(Stored entries)
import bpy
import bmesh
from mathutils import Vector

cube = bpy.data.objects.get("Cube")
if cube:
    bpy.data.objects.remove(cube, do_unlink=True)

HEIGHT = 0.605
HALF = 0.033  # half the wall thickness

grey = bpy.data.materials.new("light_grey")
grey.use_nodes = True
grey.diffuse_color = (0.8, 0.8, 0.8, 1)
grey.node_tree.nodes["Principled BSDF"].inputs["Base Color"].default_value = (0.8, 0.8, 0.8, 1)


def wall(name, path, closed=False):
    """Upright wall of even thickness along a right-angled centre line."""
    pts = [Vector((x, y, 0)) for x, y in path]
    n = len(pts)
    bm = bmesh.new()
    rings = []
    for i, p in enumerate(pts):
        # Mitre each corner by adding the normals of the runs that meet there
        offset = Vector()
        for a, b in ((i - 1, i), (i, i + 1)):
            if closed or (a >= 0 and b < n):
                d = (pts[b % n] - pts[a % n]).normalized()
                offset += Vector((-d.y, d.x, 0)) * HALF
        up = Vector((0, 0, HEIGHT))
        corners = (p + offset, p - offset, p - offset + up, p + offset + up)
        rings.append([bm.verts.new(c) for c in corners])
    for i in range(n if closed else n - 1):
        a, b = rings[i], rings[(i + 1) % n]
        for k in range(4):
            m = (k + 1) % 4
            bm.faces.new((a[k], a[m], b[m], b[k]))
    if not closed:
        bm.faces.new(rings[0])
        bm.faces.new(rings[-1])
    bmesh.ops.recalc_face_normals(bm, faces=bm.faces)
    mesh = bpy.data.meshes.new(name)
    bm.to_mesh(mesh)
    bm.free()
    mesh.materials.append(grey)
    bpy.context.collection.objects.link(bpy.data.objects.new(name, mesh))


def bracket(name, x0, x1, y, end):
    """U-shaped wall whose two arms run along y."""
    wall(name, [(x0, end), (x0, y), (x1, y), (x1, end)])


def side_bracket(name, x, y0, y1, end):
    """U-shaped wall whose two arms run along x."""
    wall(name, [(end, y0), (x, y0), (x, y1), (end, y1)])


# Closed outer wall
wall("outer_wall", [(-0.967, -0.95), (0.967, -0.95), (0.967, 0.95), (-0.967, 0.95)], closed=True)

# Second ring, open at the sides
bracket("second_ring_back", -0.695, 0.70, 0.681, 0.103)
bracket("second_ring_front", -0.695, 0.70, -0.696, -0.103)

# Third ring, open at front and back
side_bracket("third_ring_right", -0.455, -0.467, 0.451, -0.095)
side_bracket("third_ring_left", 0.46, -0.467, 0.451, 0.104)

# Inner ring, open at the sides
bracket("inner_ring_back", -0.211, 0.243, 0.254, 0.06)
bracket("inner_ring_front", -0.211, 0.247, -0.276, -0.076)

◆ **TASK TO COMPLETE**
Copy each line of the data exactly, leaving nothing out.

◆ **TASK RESULT**
import bpy
import bmesh
from mathutils import Vector

cube = bpy.data.objects.get("Cube")
if cube:
    bpy.data.objects.remove(cube, do_unlink=True)

HEIGHT = 0.605
HALF = 0.033  # half the wall thickness

grey = bpy.data.materials.new("light_grey")
grey.use_nodes = True
grey.diffuse_color = (0.8, 0.8, 0.8, 1)
grey.node_tree.nodes["Principled BSDF"].inputs["Base Color"].default_value = (0.8, 0.8, 0.8, 1)


def wall(name, path, closed=False):
    """Upright wall of even thickness along a right-angled centre line."""
    pts = [Vector((x, y, 0)) for x, y in path]
    n = len(pts)
    bm = bmesh.new()
    rings = []
    for i, p in enumerate(pts):
        # Mitre each corner by adding the normals of the runs that meet there
        offset = Vector()
        for a, b in ((i - 1, i), (i, i + 1)):
            if closed or (a >= 0 and b < n):
                d = (pts[b % n] - pts[a % n]).normalized()
                offset += Vector((-d.y, d.x, 0)) * HALF
        up = Vector((0, 0, HEIGHT))
        corners = (p + offset, p - offset, p - offset + up, p + offset + up)
        rings.append([bm.verts.new(c) for c in corners])
    for i in range(n if closed else n - 1):
        a, b = rings[i], rings[(i + 1) % n]
        for k in range(4):
            m = (k + 1) % 4
            bm.faces.new((a[k], a[m], b[m], b[k]))
    if not closed:
        bm.faces.new(rings[0])
        bm.faces.new(rings[-1])
    bmesh.ops.recalc_face_normals(bm, faces=bm.faces)
    mesh = bpy.data.meshes.new(name)
    bm.to_mesh(mesh)
    bm.free()
    mesh.materials.append(grey)
    bpy.context.collection.objects.link(bpy.data.objects.new(name, mesh))


def bracket(name, x0, x1, y, end):
    """U-shaped wall whose two arms run along y."""
    wall(name, [(x0, end), (x0, y), (x1, y), (x1, end)])


def side_bracket(name, x, y0, y1, end):
    """U-shaped wall whose two arms run along x."""
    wall(name, [(end, y0), (x, y0), (x, y1), (end, y1)])


# Closed outer wall
wall("outer_wall", [(-0.967, -0.95), (0.967, -0.95), (0.967, 0.95), (-0.967, 0.95)], closed=True)

# Second ring, open at the sides
bracket("second_ring_back", -0.695, 0.70, 0.681, 0.103)
bracket("second_ring_front", -0.695, 0.70, -0.696, -0.103)

# Third ring, open at front and back
side_bracket("third_ring_right", -0.455, -0.467, 0.451, -0.095)
side_bracket("third_ring_left", 0.46, -0.467, 0.451, 0.104)

# Inner ring, open at the sides
bracket("inner_ring_back", -0.211, 0.243, 0.254, 0.06)
bracket("inner_ring_front", -0.211, 0.247, -0.276, -0.076)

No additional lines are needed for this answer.